The Football War
The “Football War” occurred in 1969 between El Salvador and Honduras. The underlying reasons had nothing to do with the sport. However, the third game, played for the 1970 World Cup qualification, was the final trigger.
A few days after the third match, the two countries were at war. It is estimated that this four-day war cost over 3,000 deaths, mostly civilians. Whatever the causes of this conflict, it shows the unfortunate propensity of humans to identify with and act in tribes.
Definitions of Tribes
Oxford Languages (the online dictionary used by Google) defines tribes as “a social division in a traditional society consisting of families or communities linked by social, economic, religious, or blood ties, with a common culture and dialect, typically having a recognized leader.”
A broader definition is that we make ourselves members of several “tribes.” These are collections of people we identify as being “in the group” and where others are “out of the group.” Such a broader definition allows us to look at all of ourselves as “tribal.” It is a mindset where we believe the “tribe” we identify with is superior to others, where we have an underlying and unsaid hostility to anyone who says or does anything against this tribe.
Evolution and Tribes
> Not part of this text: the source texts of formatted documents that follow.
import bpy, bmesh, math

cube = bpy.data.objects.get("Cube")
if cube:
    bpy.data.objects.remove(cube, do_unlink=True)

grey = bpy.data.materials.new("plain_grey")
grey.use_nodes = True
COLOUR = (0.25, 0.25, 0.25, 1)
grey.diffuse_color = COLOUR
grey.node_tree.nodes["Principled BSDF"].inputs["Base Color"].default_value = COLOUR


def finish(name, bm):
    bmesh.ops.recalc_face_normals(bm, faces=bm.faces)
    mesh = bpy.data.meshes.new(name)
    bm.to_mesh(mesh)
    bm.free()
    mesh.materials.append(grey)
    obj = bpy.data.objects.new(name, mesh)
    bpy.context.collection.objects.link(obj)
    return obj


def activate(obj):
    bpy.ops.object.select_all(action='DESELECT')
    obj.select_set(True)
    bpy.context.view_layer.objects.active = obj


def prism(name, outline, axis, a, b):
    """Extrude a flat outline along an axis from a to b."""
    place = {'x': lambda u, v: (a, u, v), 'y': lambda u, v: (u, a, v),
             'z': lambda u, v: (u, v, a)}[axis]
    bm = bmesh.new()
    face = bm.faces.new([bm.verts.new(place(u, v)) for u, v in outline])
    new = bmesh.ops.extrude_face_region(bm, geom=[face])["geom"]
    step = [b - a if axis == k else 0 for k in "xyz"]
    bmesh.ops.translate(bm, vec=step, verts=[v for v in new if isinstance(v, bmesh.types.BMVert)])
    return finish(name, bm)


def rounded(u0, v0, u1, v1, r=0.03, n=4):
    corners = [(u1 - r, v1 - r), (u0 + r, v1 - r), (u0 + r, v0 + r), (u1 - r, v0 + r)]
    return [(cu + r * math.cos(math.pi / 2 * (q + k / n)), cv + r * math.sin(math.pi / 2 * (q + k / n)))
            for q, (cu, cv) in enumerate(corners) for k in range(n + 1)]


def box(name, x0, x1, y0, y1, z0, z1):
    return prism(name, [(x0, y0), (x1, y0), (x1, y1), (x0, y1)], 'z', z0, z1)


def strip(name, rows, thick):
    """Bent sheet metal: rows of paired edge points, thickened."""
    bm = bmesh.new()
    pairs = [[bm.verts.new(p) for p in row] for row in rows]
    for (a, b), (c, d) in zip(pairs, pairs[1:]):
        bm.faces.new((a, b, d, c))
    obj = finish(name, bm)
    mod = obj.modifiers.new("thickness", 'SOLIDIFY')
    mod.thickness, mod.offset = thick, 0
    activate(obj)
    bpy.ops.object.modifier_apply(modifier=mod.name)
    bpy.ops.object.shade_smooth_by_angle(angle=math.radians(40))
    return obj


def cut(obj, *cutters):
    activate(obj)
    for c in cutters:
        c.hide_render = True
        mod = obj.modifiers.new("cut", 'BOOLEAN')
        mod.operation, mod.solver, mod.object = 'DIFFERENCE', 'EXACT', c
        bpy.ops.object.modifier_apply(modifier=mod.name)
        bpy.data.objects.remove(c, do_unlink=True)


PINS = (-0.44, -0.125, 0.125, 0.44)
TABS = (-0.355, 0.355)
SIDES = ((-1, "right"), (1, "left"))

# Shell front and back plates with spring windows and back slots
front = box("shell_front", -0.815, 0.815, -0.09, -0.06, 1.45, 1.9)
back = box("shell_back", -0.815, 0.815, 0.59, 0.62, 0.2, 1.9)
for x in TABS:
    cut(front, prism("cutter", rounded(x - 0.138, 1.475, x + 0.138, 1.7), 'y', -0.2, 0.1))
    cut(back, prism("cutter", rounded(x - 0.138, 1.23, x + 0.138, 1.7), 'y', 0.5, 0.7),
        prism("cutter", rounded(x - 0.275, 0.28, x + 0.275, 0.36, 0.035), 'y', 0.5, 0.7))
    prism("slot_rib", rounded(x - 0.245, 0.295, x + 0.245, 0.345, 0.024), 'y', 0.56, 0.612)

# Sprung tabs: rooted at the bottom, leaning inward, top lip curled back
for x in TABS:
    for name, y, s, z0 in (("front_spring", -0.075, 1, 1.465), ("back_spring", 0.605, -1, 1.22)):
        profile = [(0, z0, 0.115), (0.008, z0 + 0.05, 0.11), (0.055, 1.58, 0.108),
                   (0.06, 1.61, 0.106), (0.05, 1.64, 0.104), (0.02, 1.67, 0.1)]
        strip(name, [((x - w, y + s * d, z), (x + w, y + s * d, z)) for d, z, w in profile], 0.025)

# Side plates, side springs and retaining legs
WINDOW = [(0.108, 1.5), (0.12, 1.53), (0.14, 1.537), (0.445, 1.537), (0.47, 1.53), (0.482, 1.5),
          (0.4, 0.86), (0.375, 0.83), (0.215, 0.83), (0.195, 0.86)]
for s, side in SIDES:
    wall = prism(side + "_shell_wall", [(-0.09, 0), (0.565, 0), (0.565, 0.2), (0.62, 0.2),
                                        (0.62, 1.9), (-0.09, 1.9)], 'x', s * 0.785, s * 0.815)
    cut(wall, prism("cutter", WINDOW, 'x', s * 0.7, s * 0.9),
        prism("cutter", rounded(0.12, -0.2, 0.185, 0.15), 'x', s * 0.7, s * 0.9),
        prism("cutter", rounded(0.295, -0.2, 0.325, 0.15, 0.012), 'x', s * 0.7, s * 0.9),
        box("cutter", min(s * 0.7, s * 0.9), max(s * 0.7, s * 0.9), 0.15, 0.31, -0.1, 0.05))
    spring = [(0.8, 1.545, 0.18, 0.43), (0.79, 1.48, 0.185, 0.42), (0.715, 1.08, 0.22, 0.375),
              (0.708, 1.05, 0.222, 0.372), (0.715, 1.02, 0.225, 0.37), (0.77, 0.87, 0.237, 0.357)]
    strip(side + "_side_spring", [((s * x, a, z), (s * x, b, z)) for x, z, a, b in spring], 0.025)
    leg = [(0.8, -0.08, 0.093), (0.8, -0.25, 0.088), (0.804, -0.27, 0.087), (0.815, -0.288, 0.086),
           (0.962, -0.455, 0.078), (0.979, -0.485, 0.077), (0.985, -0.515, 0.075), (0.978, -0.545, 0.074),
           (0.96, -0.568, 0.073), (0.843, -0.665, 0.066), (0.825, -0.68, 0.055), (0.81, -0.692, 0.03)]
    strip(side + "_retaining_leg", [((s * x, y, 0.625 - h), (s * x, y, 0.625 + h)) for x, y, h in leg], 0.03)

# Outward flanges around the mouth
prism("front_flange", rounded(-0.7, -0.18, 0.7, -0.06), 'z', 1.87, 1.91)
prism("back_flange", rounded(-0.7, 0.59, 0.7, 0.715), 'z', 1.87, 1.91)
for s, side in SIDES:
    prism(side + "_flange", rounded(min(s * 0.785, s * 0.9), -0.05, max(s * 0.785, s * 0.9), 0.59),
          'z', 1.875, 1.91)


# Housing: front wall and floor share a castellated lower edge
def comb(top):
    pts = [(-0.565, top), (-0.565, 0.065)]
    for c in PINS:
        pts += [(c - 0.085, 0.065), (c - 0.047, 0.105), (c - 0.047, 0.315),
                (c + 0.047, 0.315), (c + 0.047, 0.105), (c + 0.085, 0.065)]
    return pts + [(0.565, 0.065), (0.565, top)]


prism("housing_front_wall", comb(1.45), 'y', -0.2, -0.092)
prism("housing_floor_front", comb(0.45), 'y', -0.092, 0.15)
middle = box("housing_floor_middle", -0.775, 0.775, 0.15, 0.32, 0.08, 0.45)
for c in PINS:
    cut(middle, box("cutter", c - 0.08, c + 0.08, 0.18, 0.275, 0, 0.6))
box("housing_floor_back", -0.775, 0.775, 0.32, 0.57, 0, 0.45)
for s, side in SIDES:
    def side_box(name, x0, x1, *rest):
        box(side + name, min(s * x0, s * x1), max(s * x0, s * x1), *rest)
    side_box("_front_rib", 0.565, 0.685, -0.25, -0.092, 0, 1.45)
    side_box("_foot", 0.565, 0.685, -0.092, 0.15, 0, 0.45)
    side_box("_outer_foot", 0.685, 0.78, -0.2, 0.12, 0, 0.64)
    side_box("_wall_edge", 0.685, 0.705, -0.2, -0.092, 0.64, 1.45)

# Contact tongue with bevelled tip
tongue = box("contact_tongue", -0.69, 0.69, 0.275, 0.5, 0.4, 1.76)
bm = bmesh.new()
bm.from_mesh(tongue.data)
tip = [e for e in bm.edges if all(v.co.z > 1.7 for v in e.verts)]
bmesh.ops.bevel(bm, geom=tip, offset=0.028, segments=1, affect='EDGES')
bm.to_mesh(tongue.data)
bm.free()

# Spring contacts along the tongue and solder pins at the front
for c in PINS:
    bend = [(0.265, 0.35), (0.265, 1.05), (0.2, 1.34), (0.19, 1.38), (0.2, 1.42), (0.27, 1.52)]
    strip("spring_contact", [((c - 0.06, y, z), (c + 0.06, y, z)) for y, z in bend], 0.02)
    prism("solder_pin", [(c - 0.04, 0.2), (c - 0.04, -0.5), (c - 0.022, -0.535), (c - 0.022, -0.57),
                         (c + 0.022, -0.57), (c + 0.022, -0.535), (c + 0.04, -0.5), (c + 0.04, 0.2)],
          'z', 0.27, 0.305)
Nigel Barber, a psychologist, writing in Psychology Today, says that incitement to feel one is part of a tribe “can be as trivial as giving randomly-selected groups a different hat or badge.” For example, in experiments, young students are randomly put into different teams, and the teams are made to play a simulated war game. Suddenly, students feel that their team is the “good” team and others in “bad teams” need to be defeated. There was no such animosity before the students were randomly placed in one or another team.
Barber explains the risks of tribal behavior: “When groups perceive themselves as different from others, this often sets the stage for conflict and competition. This, after all, is a key reason why sports teams wear different uniforms.”
Tribes may have been beneficial as humans were evolving. It allowed for cohesiveness and teamwork. It protected tribe members from an otherwise dangerous environment in the jungles and savannas. However, in our modern world, where humanity faces collective challenges, we need to put aside our tribal thoughts and come together. The only way we can solve our problems is to work as one global team. Can we do so?
Science and Humanism
The biologist Edward Wilson feels that two universal ideas of science and humanism provide the best way to ensure the survival of the human species. We share a common ancestry, and as Wilson says, “Human existence may be simpler than we thought. What counts for long-term survival is intelligent self-understanding.” Better broader education opens our minds to the many linkages and connections of wisdom across the various human “tribes.” It makes us understand the essential unity of all humanity.
The Polish journalist Ryszard Kapuscinski covered the Football War in 1969. He remembers seeing graffiti saying “Nobody beats Honduras” and “We shall avenge 3-0”. Yet, the actual footballers had no enmity. El Salvador’s player Mauricio Rodríguez said, “Neither from the Honduras players nor from our side were the games between enemies, but between sports rivals.”
Collaboration, teamwork, tolerance, and kindness based on the solid foundations of science may provide the best path forward.